Big Walnut Local School District might have two empty schools next year.

Big Walnut Local School District might have two empty schools next year.

District officials are likely to open the new middle school, which is under construction, as a sixth- through eighth-grade building for the 2011-12 school year.

The district had planned to put the seventh and eighth grades in the new middle school and fifth and sixth grades in the old middle school.

Superintendent Steve Mazzi said proposed cuts in the state budget might lead the district to change its plans and close the old middle school for a couple of years.

The district's Harrison Street Elementary School was closed after an operating levy failed in June 2010, and it will remain closed.

Cuts proposed by Gov. John Kasich's budget could cost the district about $771,480 annually or $3.85-million over five years.

While the district had anticipated decreases in basic state aid of about $1.5-million over five years, it had not planned for decreases in the state's reimbursement of the tangible personal property tax.

"We did not have on our radar a more aggressive phase-out of House Bill 66 tangible personal property tax reimbursement. That was not slated to be phased out until 2014. This was tax relief for businesses (and) the state was reimbursing us for those tax dollar losses," district treasurer Felicia Drummey said.

Drummey said school districts also did not anticipate the phase-out of reimbursement the district received as a result of electric utility deregulation. Big Walnut has received $89,350 per year. The district will lose all the reimbursement in 2012.

The board heard two proposals from the district staff. One was to open both middle school buildings and use one as an intermediate. The other was to open only the new middle school building.

The district passed a $30-million bond issue in 2008. That money is being used to build the new middle school. It also built the new Gen. Rosecrans Elementary School.

Students from Harrison Street went to the district's other elementaries, including Gen. Rosecrans.

During the bond issue campaign, district officials said two elementaries and the middle school were over capacity. More than 100 new students were enrolled in 2008, then-superintendent April Domine said.

Now, however, assistant superintendent Gary Barber said the district's enrollment is not growing, and it hasn't for two years.

The student population can be accommodated if the two school buildings close, Barber said.

Mazzi said he at first was not interested in delaying the opening of an intermediate school. After reviewing Kasich's proposed budget and seeing the potential loss of revenue, he said he could see the need for the delay.

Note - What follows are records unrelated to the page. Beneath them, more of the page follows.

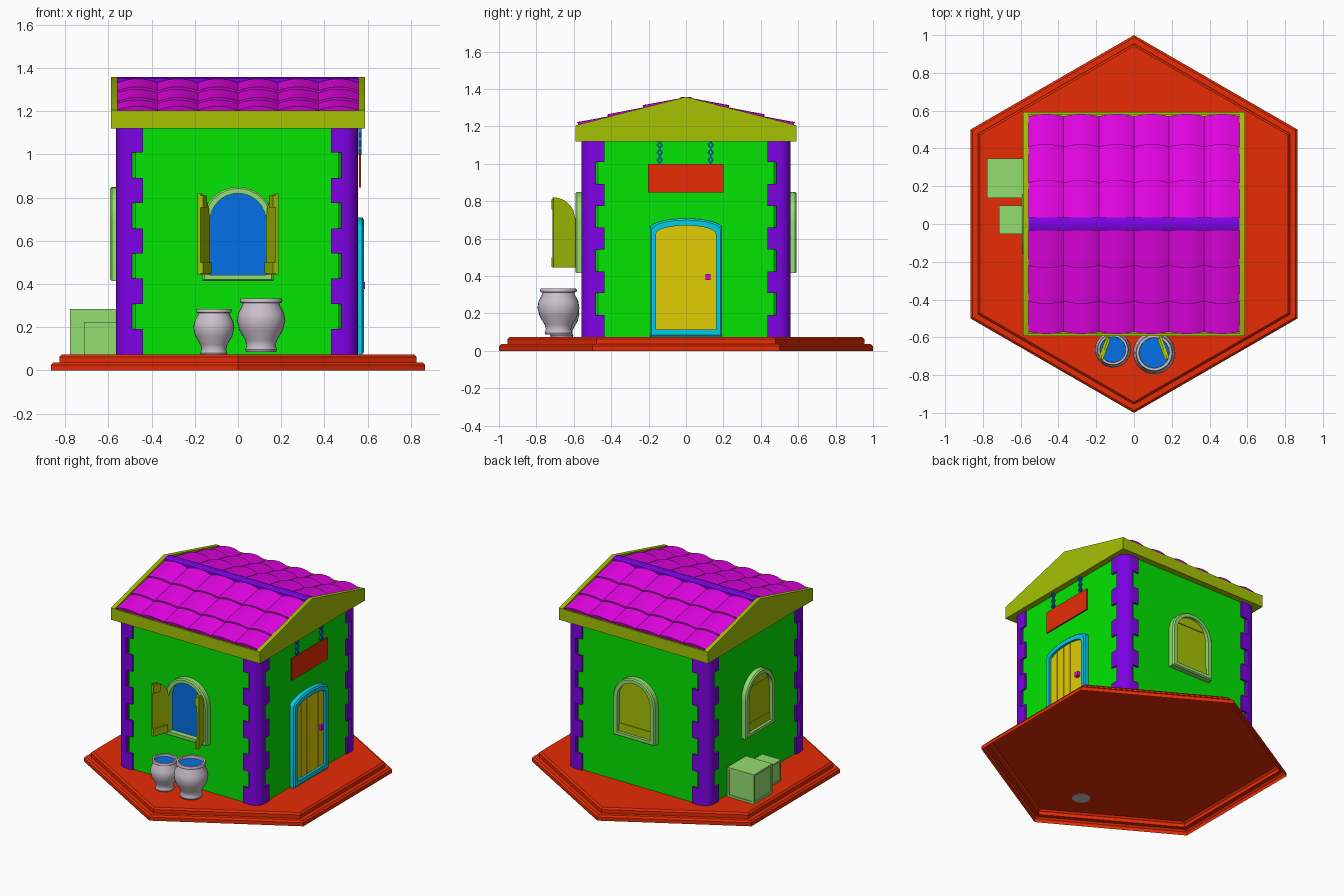
import bpy, bmesh, math
from mathutils import Matrix, Vector

if "Cube" in bpy.data.objects:
    bpy.data.objects.remove(bpy.data.objects["Cube"])


def material(name, r, g, b):
    lin = [((c / 255 + 0.055) / 1.055) ** 2.4 if c > 10 else c / 255 / 12.92 for c in (r, g, b)]
    m = bpy.data.materials.new(name)
    m.diffuse_color = (*lin, 1)
    m.use_nodes = True
    m.node_tree.nodes["Principled BSDF"].inputs["Base Color"].default_value = m.diffuse_color
    return m


RED = material("red", 232, 44, 4)
PURPLE = material("purple", 126, 2, 230)
GREEN = material("green", 2, 230, 2)
LIME = material("lime", 166, 194, 4)
MAGENTA = material("magenta", 230, 4, 230)
PALE = material("pale green", 148, 222, 112)
BLUE = material("blue", 4, 112, 232)
CYAN = material("cyan", 4, 206, 230)
YELLOW = material("yellow", 226, 204, 4)
GREY = material("grey", 204, 192, 204)


def make(name, lofts, mat, rot=0, smooth=30, dx=0):
    """One object from lofts of equal closed rings; caps: True both ends, False loops round, 'end' last only."""
    bm = bmesh.new()
    for rings, caps in lofts:
        vs = [[bm.verts.new(p) for p in ring] for ring in rings]
        n = len(vs[0])
        pairs = list(zip(vs, vs[1:])) + ([] if caps else [(vs[-1], vs[0])])
        for a, b in pairs:
            for i in range(n):
                bm.faces.new((a[i], a[(i + 1) % n], b[(i + 1) % n], b[i]))
        if caps:
            bm.faces.new(vs[-1])
        if caps is True:
            bm.faces.new(vs[0])
    bmesh.ops.recalc_face_normals(bm, faces=bm.faces)
    bm.transform(Matrix.Translation((dx, 0, 0)) @ Matrix.Rotation(math.radians(rot), 4, 'Z'))
    me = bpy.data.meshes.new(name)
    bm.to_mesh(me)
    bm.free()
    me.materials.append(mat)
    for p in me.polygons:
        p.use_smooth = True
    me.set_sharp_from_angle(angle=math.radians(smooth))
    ob = bpy.data.objects.new(name, me)
    bpy.context.collection.objects.link(ob)
    return ob


def at(pts, d):
    return [(u, -d, z) for u, z in pts]


def prism(pts, d0, d1):
    return [at(pts, d0), at(pts, d1)], True


def rect(u0, u1, z0, z1):
    return [(u0, z0), (u1, z0), (u1, z1), (u0, z1)]


def box(x0, x1, y0, y1, z0, z1):
    return prism(rect(x0, x1, z0, z1), -y0, -y1)


def arch(hw, zb, zs, rise, n=16):
    arc = [(hw * math.cos(math.pi * i / n), zs + rise * math.sin(math.pi * i / n)) for i in range(n + 1)]
    return [(-hw, zb), (hw, zb)] + arc


def frame(outer, inner, d0, d1):
    soft = [(a + (c - a) * .25, b + (d - b) * .25) for (a, b), (c, d) in zip(outer, inner)]
    return [at(outer, d0), at(outer, d1 - .008), at(soft, d1), at(inner, d1), at(inner, d0)], False


def lathe(profile, cx, cy, n, caps=True):
    ang = [math.pi / 2 + 2 * math.pi * i / n for i in range(n)]
    return [[(cx + r * math.cos(a), cy + r * math.sin(a), z) for a in ang] for r, z in profile], caps


# Hexagonal stepped base, a shell open underneath
make("base", [lathe([(1, 0), (1, .025), (.987, .037), (.955, .037), (.955, .062), (.942, .074)], 0, 0, 6, 'end')], RED)

# Walls with cut corners, and rounded corner quoins
a, b = .548, .47
plan = [(b, -a), (a, -b), (a, b), (b, a), (-b, a), (-a, b), (-a, -b), (-b, -a)]
make("walls", [([[(x, y, z) for x, y in plan] for z in (.0745, 1.13)], True)], GREEN, dx=-.004)
D, R, step = .56, .07, (1.125 - .0745) / 9
for k in range(4):
    blocks = []
    for i in range(9):
        L = .485 if i % 2 else .435
        arc = [(D - R + R * math.cos(math.radians(t)), -D + R + R * math.sin(math.radians(t))) for t in range(-90, 1, 15)]
        pts = [(L, -D)] + arc + [(D, -L), (L, -L)]
        blocks.append(([[(x, y, .0745 + step * j) for x, y in pts] for j in (i, i + 1)], True))
    make(f"corner_{k}", blocks, PURPLE, 90 * k, dx=-.005)

# Roof body, gables and ridge
PITCH = .258
gable = [(-.592, 1.12), (.592, 1.12), (.592, 1.205), (0, 1.358), (-.592, 1.205)]
core = [(-.592, 1.12), (.592, 1.12), (.592, 1.203), (.58, 1.203), (.58, 1.175), (0, 1.322),
        (-.58, 1.175), (-.58, 1.203), (-.592, 1.203)]
make("gables", [prism(gable, .558, .588), prism(gable, -.588, -.558)], LIME, 90)
make("roof_body", [prism(core, -.558, .558)], LIME, 90)
make("ridge", [prism([(-.034, 1.32), (.034, 1.32), (.034, 1.352), (.02, 1.358), (-.02, 1.358), (-.034, 1.352)],
                     -.558, .558)], PURPLE, 90)


# Roof tiles: six arched columns in three overlapping rows per slope
def tile_ring(x0, w, y, lift, tip):
    base = 1.205 + (.592 - y) * PITCH + lift
    ring = [(x0, -y, base - .015), (x0 + w, -y, base - .015)]
    for i in range(9):
        t = 1 - i / 8
        s = 1 - (2 * t - 1) ** 2
        ring.append((x0 + w * t, -y - tip * s, base + .018 * s))
    return ring


w = 1.116 / 6
tiles = [([tile_ring(-.558 + j * w, w, lo, -.006, .012), tile_ring(-.558 + j * w, w, hi, -.018, 0)], True)
         for lo, hi in ((.57, .38), (.41, .19), (.22, .02)) for j in range(6)]
make("front_tiles", tiles, MAGENTA)
make("back_tiles", tiles, MAGENTA, 180)


# Open shutter leaf with two bars on its inner face
def shutter(s, swing, depth):
    hw, zb, zs = .13, .445, .69
    top = [(hw * i / 8, zs + math.sqrt(max(0, hw ** 2 - (hw - hw * i / 8) ** 2))) for i in range(9)]
    leaf = [(0, zb), (hw - .001, zb)] + top[::-1]
    parts = [prism(leaf, 0, .014), prism(rect(.015, .13, .448, .5), -.012, 0),
             prism(rect(.075, .13, .755, .81), -.012, 0)]
    turn = Matrix.Rotation(math.radians(-swing), 3, 'Z')
    out = []
    for rings, caps in parts:
        moved = [[turn @ Vector(p) for p in ring] for ring in rings]
        out.append(([[(s * (p.x - hw), p.y - depth, p.z) for p in ring] for ring in moved], caps))
    return out


# Arched windows: front open, back and left closed
for side, rot in (("front", 0), ("back", 180), ("left", -90)):
    inner = arch(.13, .443, .69, .13)
    make(side + "_window_frame", [frame(arch(.165, .415, .685, .165), inner, .54, .592)], PALE, rot)
    if side == "front":
        make("front_window_pane", [prism(inner, .54, .553)], BLUE)
        make("front_shutters", shutter(-1, 110, .592) + shutter(1, 110, .592), LIME)
    else:
        make(side + "_shutters", [prism(inner, .54, .566), prism(rect(-.13, .13, .443, .5), .56, .572),
                                  prism(arch(.108, .755, .7555, .064), .56, .572)], LIME, rot)

# Door: frame, planks and knob
inner = arch(.16, .115, .625, .045)
make("door_frame", [frame(arch(.193, .0745, .655, .053), inner, .54, .583)], CYAN, 90)
planks = [prism(inner, .54, .558)]
for i in range(5):
    a, b = -.16 + .064 * i + .002, -.16 + .064 * (i + 1) - .002
    tops = [(u, .625 + .045 * math.sqrt(max(0, 1 - (u / .16) ** 2))) for u in (b, (a + b) / 2, a)]
    planks.append(prism([(a, .115), (b, .115)] + tops, .558, .566))
make("door", planks, YELLOW, 90)
make("door_knob", [prism(rect(.103, .131, .378, .41), .56, .588)], MAGENTA, 90)

# Hanging sign with chains
make("sign", [prism(rect(-.203, .2, .847, 1.0), .56, .57)], RED, 90)


def diamond(u, z, a, b):
    return [(u, z - b), (u + a, z), (u, z + b), (u - a, z)]


make("sign_chains", [([at(diamond(u, z, .018, .023), .559), at(diamond(u, z, .018, .023), .571),
                       at(diamond(u, z, .007, .011), .571), at(diamond(u, z, .007, .011), .559)], False)
                     for u in (-.14, .132) for z in (1.02, 1.06, 1.1)], BLUE, 90)


# Crates with inset panels on the back and outer sides
def crate(name, x, y, size):
    ob = make(name, [box(x, x + size, y, y + size, .0745, .0745 + size)], PALE)
    bm = bmesh.new()
    bm.from_mesh(ob.data)
    sides = [f for f in bm.faces if f.normal.y > .5 or f.normal.x < -.5]
    bmesh.ops.inset_individual(bm, faces=sides, thickness=size * .1)
    for f in sides:
        ex = bmesh.ops.extrude_discrete_faces(bm, faces=[f])["faces"][0]
        bmesh.ops.translate(bm, verts=ex.verts[:], vec=-ex.normal * .006)
    for f in bm.faces:
        f.smooth = False
    bm.to_mesh(ob.data)
    bm.free()


crate("large_crate", -.778, .137, .21)
crate("small_crate", -.714, -.052, .15)


# Water pots
def pot(name, x, y, r, z0, h):
    shape = [(.62, 0), (.66, .04), (.6, .12), (.66, .22), (.9, .4), (1, .58), (.95, .72), (.78, .87),
             (.76, .91), (.86, .92), (.88, .96), (.84, 1), (.72, 1), (.7, .86)]
    make(name, [lathe([(r * a, z0 + h * b) for a, b in shape], x, y, 28)], GREY, smooth=40)
    make(name + "_water", [lathe([(r * .71, z0 + h * .88), (r * .71, z0 + h * .92)], x, y, 28)], BLUE)


pot("small_pot", -.112, -.665, .095, .0725, .213)
pot("large_pot", .107, -.682, .112, .086, .248)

After hearing Drummey's presentation, the board agreed.

A 7.5-mill, five-year emergency operating levy passed in November 2010. Opening only the new middle school and closing the old middle school would allow the district to return most of the programs that were cut because of budget constraints for the 2010-11 school year.

That plan would require hiring, or recalling from layoff, a high school art teacher, a middle school library aide, a curriculum director, a middle school counselor, a middle school teacher, a fourth-grade teacher and a curriculum director.

Opening both middle schools would require filling 11.5 staff positions.

If only one middle school closed, six would be hired.

Both plans show the district will spend in excess of revenue by the school year 2013-14. By opening the new middle school and closing the old middle school, the district would be in the hole only $2.9-million, versus $4-million if all school buildings except Harrison Street were open.

Voters are likely to see a request for more operating revenue in 2014, officials said, offering no other details.

One element of the proposed state budget could save the district money, Drummey said.

The district could save $362,101 over the next five years if the legislature approves Kasich's proposal to increase employees' share of pension contributions. Employees now pay 10 percent of their wages. Under the plan, they would pay 12 percent. At the same time, the district's contribution would drop from 14 percent of an employee's pay to 12 percent.